**What is being asked:**
Print nothing except the lines of the listing below from the line with "for k in range(12)]" to the line with "0.02 - 0.0013 * t, 0.007)", each exactly as written, both ends included.

•••

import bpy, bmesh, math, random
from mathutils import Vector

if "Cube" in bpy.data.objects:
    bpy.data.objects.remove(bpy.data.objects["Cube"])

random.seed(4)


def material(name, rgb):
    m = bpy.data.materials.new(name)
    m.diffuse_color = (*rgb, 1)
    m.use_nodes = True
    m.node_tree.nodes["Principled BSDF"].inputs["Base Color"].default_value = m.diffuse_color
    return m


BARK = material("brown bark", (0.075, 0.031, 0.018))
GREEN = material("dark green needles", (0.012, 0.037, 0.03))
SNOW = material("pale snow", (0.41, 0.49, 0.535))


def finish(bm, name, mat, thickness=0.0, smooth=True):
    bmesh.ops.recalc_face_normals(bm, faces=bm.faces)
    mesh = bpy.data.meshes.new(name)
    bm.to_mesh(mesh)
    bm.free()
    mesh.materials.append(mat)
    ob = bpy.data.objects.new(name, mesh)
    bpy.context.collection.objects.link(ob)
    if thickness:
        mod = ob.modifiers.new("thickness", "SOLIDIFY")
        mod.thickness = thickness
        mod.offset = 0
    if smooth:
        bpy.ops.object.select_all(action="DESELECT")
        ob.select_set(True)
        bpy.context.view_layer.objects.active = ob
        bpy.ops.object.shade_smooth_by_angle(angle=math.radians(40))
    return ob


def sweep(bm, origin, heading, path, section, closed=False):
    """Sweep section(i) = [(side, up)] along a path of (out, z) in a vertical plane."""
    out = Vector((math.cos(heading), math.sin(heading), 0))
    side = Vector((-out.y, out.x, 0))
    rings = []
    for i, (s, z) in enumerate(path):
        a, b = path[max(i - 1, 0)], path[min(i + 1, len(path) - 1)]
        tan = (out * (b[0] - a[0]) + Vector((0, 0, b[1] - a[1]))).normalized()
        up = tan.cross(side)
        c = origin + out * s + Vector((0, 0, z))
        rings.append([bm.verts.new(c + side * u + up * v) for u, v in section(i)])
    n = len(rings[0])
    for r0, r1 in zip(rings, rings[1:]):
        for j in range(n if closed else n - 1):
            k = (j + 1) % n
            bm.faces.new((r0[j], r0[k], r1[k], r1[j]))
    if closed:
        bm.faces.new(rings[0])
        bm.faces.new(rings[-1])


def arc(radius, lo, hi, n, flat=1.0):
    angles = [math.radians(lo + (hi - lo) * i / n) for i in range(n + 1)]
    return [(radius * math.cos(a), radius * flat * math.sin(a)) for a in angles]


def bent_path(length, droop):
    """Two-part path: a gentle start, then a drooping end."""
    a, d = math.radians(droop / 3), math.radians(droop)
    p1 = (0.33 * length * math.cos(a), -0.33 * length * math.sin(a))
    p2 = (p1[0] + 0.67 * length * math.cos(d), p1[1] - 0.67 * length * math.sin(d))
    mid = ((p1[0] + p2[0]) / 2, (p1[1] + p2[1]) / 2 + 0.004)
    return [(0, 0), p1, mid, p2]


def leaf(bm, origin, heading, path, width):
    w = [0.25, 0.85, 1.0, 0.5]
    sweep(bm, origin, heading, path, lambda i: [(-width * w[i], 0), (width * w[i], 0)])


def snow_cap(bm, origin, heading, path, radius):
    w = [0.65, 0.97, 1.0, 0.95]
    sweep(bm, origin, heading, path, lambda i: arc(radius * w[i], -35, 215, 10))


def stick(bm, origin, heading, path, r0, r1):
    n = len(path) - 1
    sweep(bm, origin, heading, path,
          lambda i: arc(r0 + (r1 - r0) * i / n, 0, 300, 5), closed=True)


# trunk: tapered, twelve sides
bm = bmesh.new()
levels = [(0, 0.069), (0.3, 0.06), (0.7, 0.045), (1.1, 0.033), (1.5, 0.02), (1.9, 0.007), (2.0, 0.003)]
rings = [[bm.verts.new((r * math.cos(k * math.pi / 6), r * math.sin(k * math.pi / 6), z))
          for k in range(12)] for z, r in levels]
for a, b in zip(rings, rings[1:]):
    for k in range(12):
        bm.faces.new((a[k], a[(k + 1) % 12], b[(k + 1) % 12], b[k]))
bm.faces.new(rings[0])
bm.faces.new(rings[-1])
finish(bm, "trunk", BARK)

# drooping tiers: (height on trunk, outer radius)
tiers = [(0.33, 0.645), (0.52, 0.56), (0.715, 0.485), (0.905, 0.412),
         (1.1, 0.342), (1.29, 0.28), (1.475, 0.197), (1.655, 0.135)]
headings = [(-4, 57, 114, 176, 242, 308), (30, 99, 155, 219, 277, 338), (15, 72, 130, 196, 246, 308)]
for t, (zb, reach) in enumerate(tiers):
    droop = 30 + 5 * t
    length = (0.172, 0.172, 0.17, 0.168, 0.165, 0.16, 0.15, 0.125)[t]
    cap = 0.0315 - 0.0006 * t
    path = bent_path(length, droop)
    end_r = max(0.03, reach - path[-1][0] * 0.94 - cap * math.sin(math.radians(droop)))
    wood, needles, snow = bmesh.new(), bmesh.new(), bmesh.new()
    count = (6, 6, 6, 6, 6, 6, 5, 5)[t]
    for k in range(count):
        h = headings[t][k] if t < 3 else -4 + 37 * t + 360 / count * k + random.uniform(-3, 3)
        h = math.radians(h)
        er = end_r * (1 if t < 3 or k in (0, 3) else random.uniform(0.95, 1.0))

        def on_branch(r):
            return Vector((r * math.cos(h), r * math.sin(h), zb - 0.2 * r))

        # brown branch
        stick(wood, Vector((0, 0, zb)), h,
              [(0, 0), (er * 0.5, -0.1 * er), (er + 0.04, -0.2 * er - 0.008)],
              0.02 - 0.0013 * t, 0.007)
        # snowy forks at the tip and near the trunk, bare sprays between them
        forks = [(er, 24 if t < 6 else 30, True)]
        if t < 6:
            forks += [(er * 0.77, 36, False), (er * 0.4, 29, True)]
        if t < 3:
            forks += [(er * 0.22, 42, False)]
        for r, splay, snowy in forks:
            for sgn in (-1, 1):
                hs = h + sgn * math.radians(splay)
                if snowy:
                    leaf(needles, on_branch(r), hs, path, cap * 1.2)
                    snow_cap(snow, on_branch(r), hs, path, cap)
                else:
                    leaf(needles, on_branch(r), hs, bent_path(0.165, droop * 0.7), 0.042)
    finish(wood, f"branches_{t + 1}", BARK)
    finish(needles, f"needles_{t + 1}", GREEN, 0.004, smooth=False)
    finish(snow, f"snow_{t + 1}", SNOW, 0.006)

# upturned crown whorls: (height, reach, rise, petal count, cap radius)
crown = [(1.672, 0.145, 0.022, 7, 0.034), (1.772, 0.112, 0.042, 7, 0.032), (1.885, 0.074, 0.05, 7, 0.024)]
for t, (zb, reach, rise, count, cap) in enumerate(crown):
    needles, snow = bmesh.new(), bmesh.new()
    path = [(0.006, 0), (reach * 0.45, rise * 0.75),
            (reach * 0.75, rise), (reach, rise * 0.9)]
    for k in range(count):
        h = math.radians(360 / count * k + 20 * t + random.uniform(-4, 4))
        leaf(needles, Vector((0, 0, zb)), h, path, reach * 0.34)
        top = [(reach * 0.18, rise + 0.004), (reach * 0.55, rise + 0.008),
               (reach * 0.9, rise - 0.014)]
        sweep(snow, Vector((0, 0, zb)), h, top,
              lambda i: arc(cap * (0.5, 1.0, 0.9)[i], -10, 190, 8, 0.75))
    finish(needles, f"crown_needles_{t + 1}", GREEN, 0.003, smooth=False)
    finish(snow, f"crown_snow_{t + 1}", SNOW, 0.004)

•••

**Exercise solution:**
          for k in range(12)] for z, r in levels]
for a, b in zip(rings, rings[1:]):
    for k in range(12):
        bm.faces.new((a[k], a[(k + 1) % 12], b[(k + 1) % 12], b[k]))
bm.faces.new(rings[0])
bm.faces.new(rings[-1])
finish(bm, "trunk", BARK)

# drooping tiers: (height on trunk, outer radius)
tiers = [(0.33, 0.645), (0.52, 0.56), (0.715, 0.485), (0.905, 0.412),
         (1.1, 0.342), (1.29, 0.28), (1.475, 0.197), (1.655, 0.135)]
headings = [(-4, 57, 114, 176, 242, 308), (30, 99, 155, 219, 277, 338), (15, 72, 130, 196, 246, 308)]
for t, (zb, reach) in enumerate(tiers):
    droop = 30 + 5 * t
    length = (0.172, 0.172, 0.17, 0.168, 0.165, 0.16, 0.15, 0.125)[t]
    cap = 0.0315 - 0.0006 * t
    path = bent_path(length, droop)
    end_r = max(0.03, reach - path[-1][0] * 0.94 - cap * math.sin(math.radians(droop)))
    wood, needles, snow = bmesh.new(), bmesh.new(), bmesh.new()
    count = (6, 6, 6, 6, 6, 6, 5, 5)[t]
    for k in range(count):
        h = headings[t][k] if t < 3 else -4 + 37 * t + 360 / count * k + random.uniform(-3, 3)
        h = math.radians(h)
        er = end_r * (1 if t < 3 or k in (0, 3) else random.uniform(0.95, 1.0))

        def on_branch(r):
            return Vector((r * math.cos(h), r * math.sin(h), zb - 0.2 * r))

        # brown branch
        stick(wood, Vector((0, 0, zb)), h,
              [(0, 0), (er * 0.5, -0.1 * er), (er + 0.04, -0.2 * er - 0.008)],
              0.02 - 0.0013 * t, 0.007)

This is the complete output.